Verify VMware HA

Once your gateway is deployed and activated, you can verify the VMware HA configuration from the AWS Storage Gateway management console using the steps in the documentation. Note that this procedure will reboot your gateway, resulting in a few minutes of interrupted connectivity.

If everything was setup and configured correctly, then you should see the following message in the console:

Testing

To make sure that your gateway recovers as expected, you can use the following steps to test a failure and recovery scenario:

  1. Create an NFS file share on your gateway and connect it to your S3 bucket.
  2. Mount the NFS file share on a Linux machine.
  3. Run the following command to walk the directory tree of the S3 bucket, where “<mount point>” is the directory on your Linux machine where the NFS file share was mounted. This command will build up the metadata cache on the gateway.
[user@client1 ~]$ find <mount point> -type f

NOTE: Depending upon the number of files in your S3 bucket, the above command could take some time to run.

Once the find command has completed, copy the following bash script to your Linux machine. This script will use the netcat (nc) command to continuously check connectivity with the File Gateway, printing a message when connectivity is lost and when it is restored. If it is not already installed on your Linux machine, you must install the netcat utility.

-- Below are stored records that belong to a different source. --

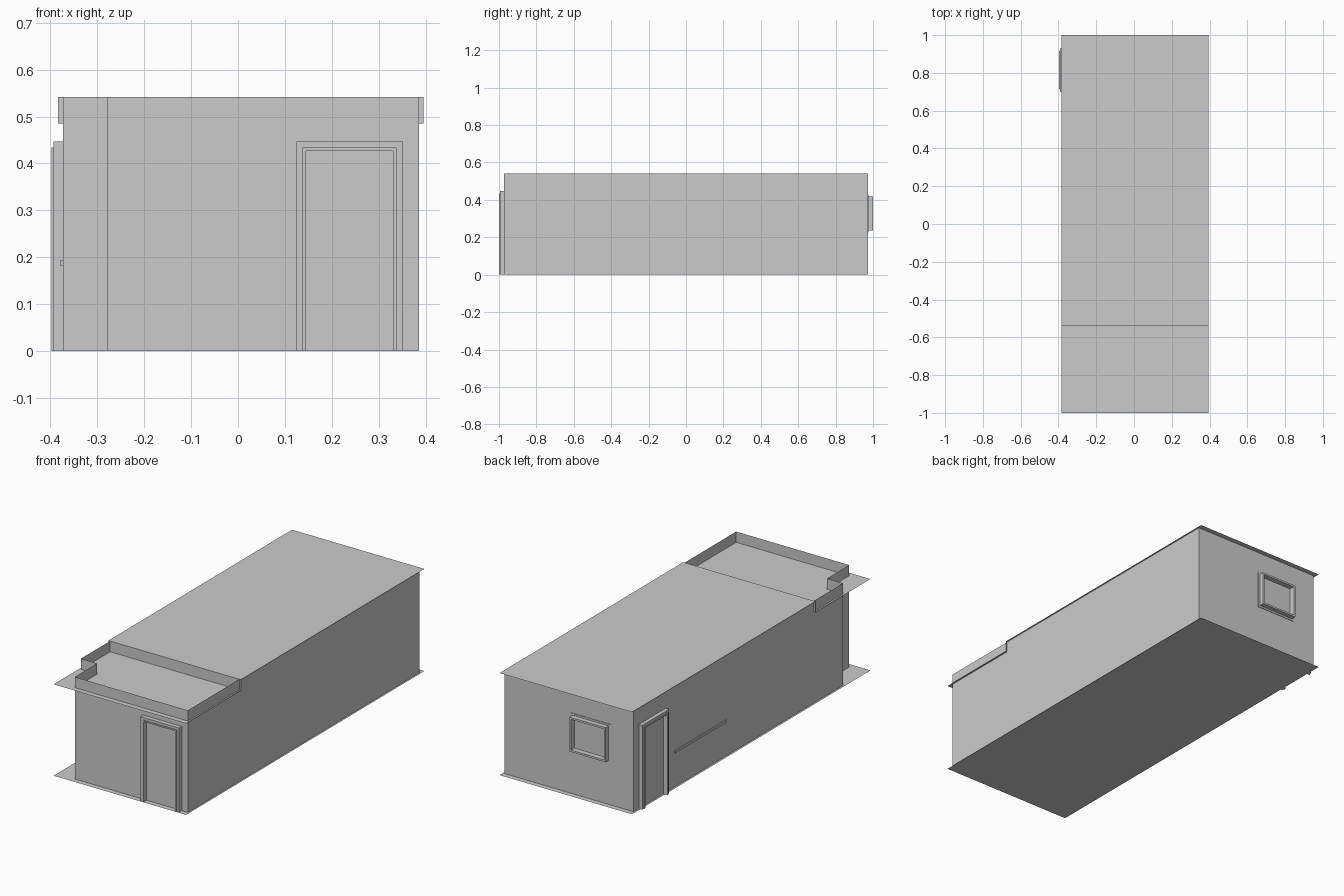
import bpy, bmesh

if "Cube" in bpy.data.objects:
    bpy.data.objects.remove(bpy.data.objects["Cube"])

X0, X1, Y = -0.373, 0.386, 0.972        # wall lines
PX0, PX1 = -0.383, 0.395                # slab edges in x
TOP, LOW, STEP = 0.542, 0.485, -0.54    # roof heights and step position


def obj_from(bm, name):
    me = bpy.data.meshes.new(name)
    bm.to_mesh(me)
    bm.free()
    ob = bpy.data.objects.new(name, me)
    bpy.context.collection.objects.link(ob)
    return ob


def sheet(name, pts):
    bm = bmesh.new()
    bm.faces.new([bm.verts.new(p) for p in pts])
    return obj_from(bm, name)


def plate(name, y0, y1, z):
    return sheet(name, [(PX0, y0, z), (PX1, y0, z), (PX1, y1, z), (PX0, y1, z)])


def boxes(name, specs, place):
    """Boxes given as u0,u1,d0,d1,z0,z1 (along wall, outward, up)."""
    bm = bmesh.new()
    for u0, u1, d0, d1, z0, z1 in specs:
        vs = bmesh.ops.create_cube(bm, size=1)["verts"]
        for v in vs:
            u = u0 if v.co.x < 0 else u1
            d = d0 if v.co.y < 0 else d1
            z = z0 if v.co.z < 0 else z1
            v.co = place(u, d, z)
    bmesh.ops.recalc_face_normals(bm, faces=bm.faces)
    return obj_from(bm, name)


def ring(u0, u1, z0, z1, t, d0, d1, sill):
    """Two jambs, a head and optionally a sill."""
    zb = z0 + t if sill else z0
    parts = [(u0, u0 + t, d0, d1, z0, z1), (u1 - t, u1, d0, d1, z0, z1),
             (u0 + t, u1 - t, d0, d1, z1 - t, z1)]
    if sill:
        parts.append((u0 + t, u1 - t, d0, d1, z0, zb))
    return parts


def front(u, d, z): return (u, -Y - d, z)
def left(u, d, z): return (X0 - d, u, z)
def back(u, d, z): return (u, Y + d, z)


# Outer walls with the recessed front-left corner, rising as the parapet
outline = [(X0, -0.785), (-0.278, -0.785), (-0.278, -Y), (X1, -Y), (X1, Y), (X0, Y)]
bm = bmesh.new()
lo = [bm.verts.new((x, y, 0)) for x, y in outline]
hi = [bm.verts.new((x, y, TOP)) for x, y in outline]
for i in range(len(outline)):
    j = (i + 1) % len(outline)
    bm.faces.new((lo[i], lo[j], hi[j], hi[i]))
obj_from(bm, "outer_walls")

# Floor, low front roof, main roof and the step between them
plate("floor_slab", -1, 1, 0)
plate("low_roof", -1, STEP, LOW)
plate("main_roof", STEP, 1, TOP)
sheet("roof_step", [(PX0, STEP, LOW), (PX1, STEP, LOW), (PX1, STEP, TOP), (PX0, STEP, TOP)])

# Door frames: casing plus a raised inner lip
for name, c, place, depth in (("front_door", 0.2375, front, 0.023),
                              ("left_door", 0.815, left, 0.020)):
    boxes(name + "_casing", ring(c - 0.113, c + 0.113, 0, 0.447, 0.013, 0, depth, False), place)
    boxes(name + "_lip", ring(c - 0.100, c + 0.100, 0, 0.434, 0.007, 0, depth + 0.004, False), place)

# Back window frame with a thin flange against the wall
boxes("window_flange", ring(-0.238, -0.005, 0.225, 0.428, 0.01, 0, 0.003, True), back)
boxes("window_frame", ring(-0.228, -0.015, 0.235, 0.418, 0.01, 0, 0.028, True), back)

# Rail on the left wall
boxes("wall_rail", [(0.20, 0.63, 0, 0.005, 0.181, 0.194)], left)
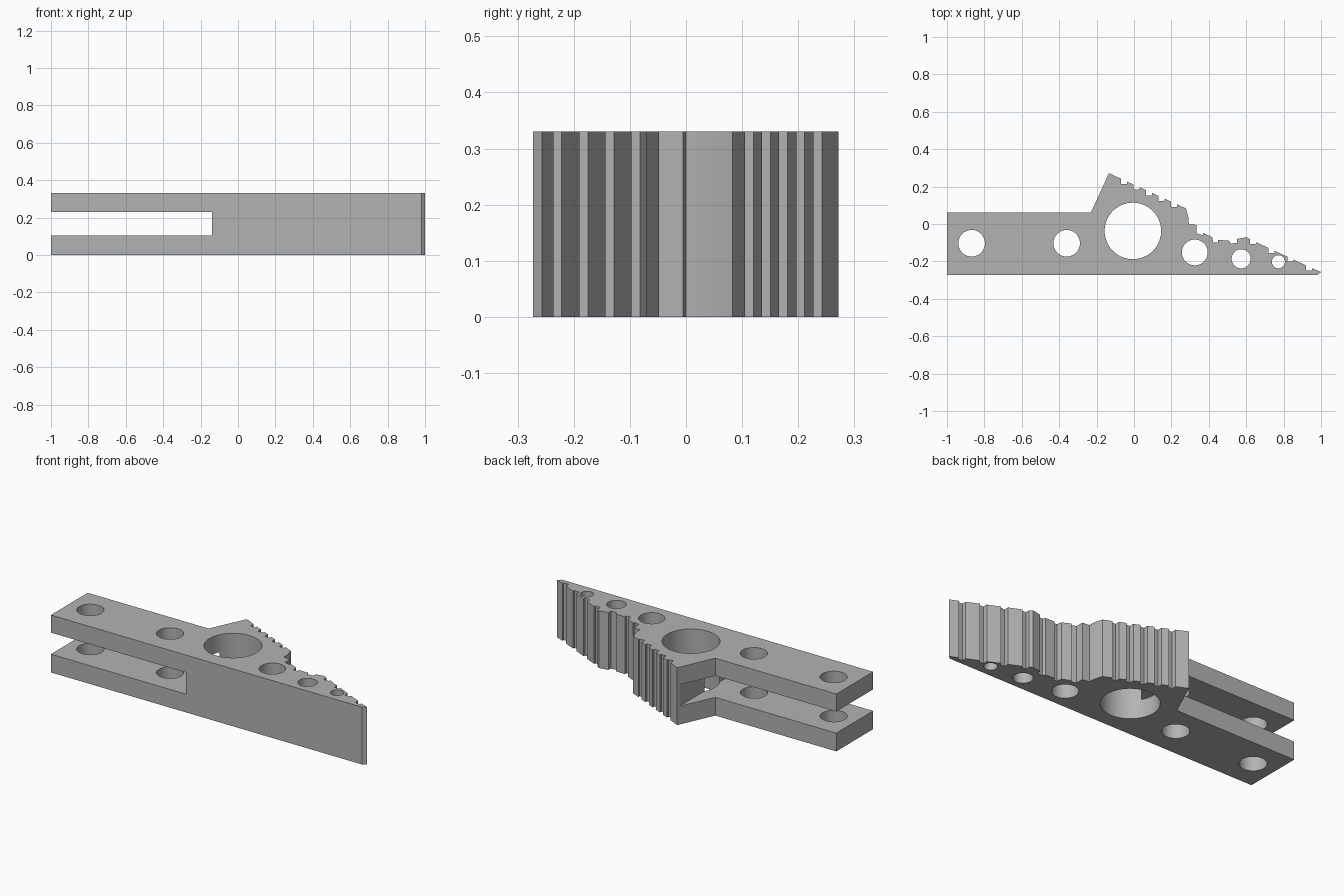
import bpy, bmesh

cube = bpy.data.objects.get("Cube")
if cube:
    bpy.data.objects.remove(cube, do_unlink=True)

HEIGHT = 0.33

grey = bpy.data.materials.new("plain_grey")
grey.use_nodes = True
grey.diffuse_color = (0.45, 0.45, 0.45, 1)
grey.node_tree.nodes["Principled BSDF"].inputs["Base Color"].default_value = (0.45, 0.45, 0.45, 1)


def notched(start, count, step, gap, depth):
    """Sloping row of notches: wall down, flat floor, wall up to the next tooth."""
    points = []
    for i in range(count):
        x, y = start[0] + i * step[0], start[1] + i * step[1]
        points += [(x, y), (x, y - depth), (x + gap[0], y - depth), (x + gap[0], y + gap[1])]
    return points


def prism(name, outline, z0, z1):
    """Extrude a flat outline between two heights."""
    bm = bmesh.new()
    face = bm.faces.new([bm.verts.new((x, y, z0)) for x, y in outline])
    top = bmesh.ops.extrude_face_region(bm, geom=[face])
    for v in top["geom"]:
        if isinstance(v, bmesh.types.BMVert):
            v.co.z = z1
    bmesh.ops.recalc_face_normals(bm, faces=bm.faces)
    mesh = bpy.data.meshes.new(name)
    bm.to_mesh(mesh)
    bm.free()
    obj = bpy.data.objects.new(name, mesh)
    bpy.context.collection.objects.link(obj)
    obj.data.materials.append(grey)
    return obj


def cut(target, cutter):
    """Subtract a cutter, then discard it."""
    cutter.hide_render = True
    bpy.ops.object.select_all(action="DESELECT")
    bpy.context.view_layer.objects.active = target
    target.select_set(True)
    mod = target.modifiers.new("cut", "BOOLEAN")
    mod.operation = "DIFFERENCE"
    mod.solver = "EXACT"
    mod.object = cutter
    bpy.ops.object.modifier_apply(modifier=mod.name)
    bpy.data.objects.remove(cutter, do_unlink=True)


# Handle and shoulder
outline = [(-1, -0.273), (-1, 0.062), (-0.23, 0.062), (-0.134, 0.272)]
# Upper row of teeth
outline += notched((-0.07, 0.242), 5, (0.067, -0.0305), (0.032, -0.015), 0.028)
# Curved throat with shallow steps
outline += [(0.278, 0.083), (0.292, 0.03), (0.293, 0.0), (0.335, -0.005), (0.335, -0.05),
            (0.367, -0.06), (0.37, -0.048), (0.418, -0.07), (0.423, -0.1), (0.45, -0.1),
            (0.45, -0.086), (0.508, -0.088), (0.515, -0.104), (0.55, -0.102),
            (0.55, -0.08), (0.603, -0.07)]
# Lower row of teeth and the pointed nose
outline += notched((0.62, -0.082), 4, (0.1, -0.0465), (0.032, -0.015), 0.026)
outline += [(1, -0.257), (0.98, -0.273)]
body = prism("toothed_wrench_body", outline, 0, HEIGHT)

# Slot through the handle
cut(body, prism("slot_cutter", [(-1.1, -0.5), (-0.14, -0.5), (-0.14, 0.5), (-1.1, 0.5)], 0.105, 0.229))

# Round through holes: x, y, radius
for x, y, radius in [(-0.868, -0.103, 0.071), (-0.36, -0.103, 0.071), (-0.006, -0.037, 0.151),
                     (0.325, -0.152, 0.069), (0.573, -0.186, 0.051), (0.772, -0.202, 0.035)]:
    bpy.ops.mesh.primitive_cylinder_add(vertices=64, radius=radius, depth=1, location=(x, y, HEIGHT / 2))
    cut(body, bpy.context.object)

bpy.ops.object.select_all(action="DESELECT")
body.select_set(True)
bpy.context.view_layer.objects.active = body
bpy.ops.object.shade_smooth_by_angle(angle=0.35)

#!/bin/bash

nc -zw 1 $1 $2
status=$?
if [ $status -ne 0 ]
then
    echo "Error or gateway not responding"
    exit 1
else
    echo "Gateway is responding"
    date
fi

while true
do
    nc -zw 1 $1 $2 &>/dev/null
    status=$?
    if [ $status -eq 1 ]
    then
        echo "Gateway not responding"
        date
        while [ $status -eq 1 ]
        do
            nc -zw 1 $1 $2
            status=$?
            if [ $status -eq 0 ]
            then
                echo "Gateway back online"
                date
                exit
            fi
        done
    fi
done

Assuming you saved the script as test.sh, execute the script as follows:

[user@client1 ~]$ ./test.sh <gateway ip address> 2049

This will test for connectivity to your File Gateway on port 2049, which is the TCP port used by the NFS protocol. While the script is executing, reset the File Gateway VM through the vCenter console. This will simulate a VM failure and will provide you with an approximation of how much time will be spent during VM recovery. Once recovery completes, the script will finish and you should see output similar to the following:

[user@client1 ~]$ ./test.sh 172.20.10.180 2049
Gateway is responding
Fri Nov 15 16:58:43 UTC 2019
Gateway not responding
Fri Nov 15 16:58:56 UTC 2019
Gateway back online
Fri Nov 15 16:59:07 UTC 2019

In this case, it took about 11 seconds for our File Gateway to recover from the VM reset.

You can also take a look at the CloudWatch logs for your gateway to get more information on VMware HA events.

Conclusion

In this blog post we’ve shown you how to deploy an AWS File Gateway with enhanced HA capabilities. We also highlighted some of the key considerations to remember when deploying Storage Gateway in VMware environments. We then showed you how to run a simple test to validate recovery times for your gateway.

Although we focused on using File Gateway in this blog, remember that the new HA feature applies to Tape Gateway and Volume Gateway as well.

For more information, including use cases, customer stories, and helpful videos, check out the AWS Storage Gateway product page.

Next steps to consider

  • Deploy an AWS Storage Gateway VM in your vSphere cluster or VMware Cloud on AWS SDDC today
  • Test the new Storage Gateway HA feature for yourself with the script provided above
Jeff Bartley

Jeff Bartley

Jeff is a Solutions Architect at AWS, focused on Hybrid Cloud Storage and Data Transfer. He enjoys helping customers tackle their biggest storage challenges through cloud-scale architectures. A native of Southern California, Jeff loves to get outdoors whenever he can.

Troy Lindsay

Troy Lindsay

Troy Lindsay is a Senior Partner Solutions Architect at AWS facilitating the engineering partnership with VMware. He is passionate about helping customers solve problems via product development, architecture, open source, and automation. He enjoys reading, dogs, and kakuro puzzles.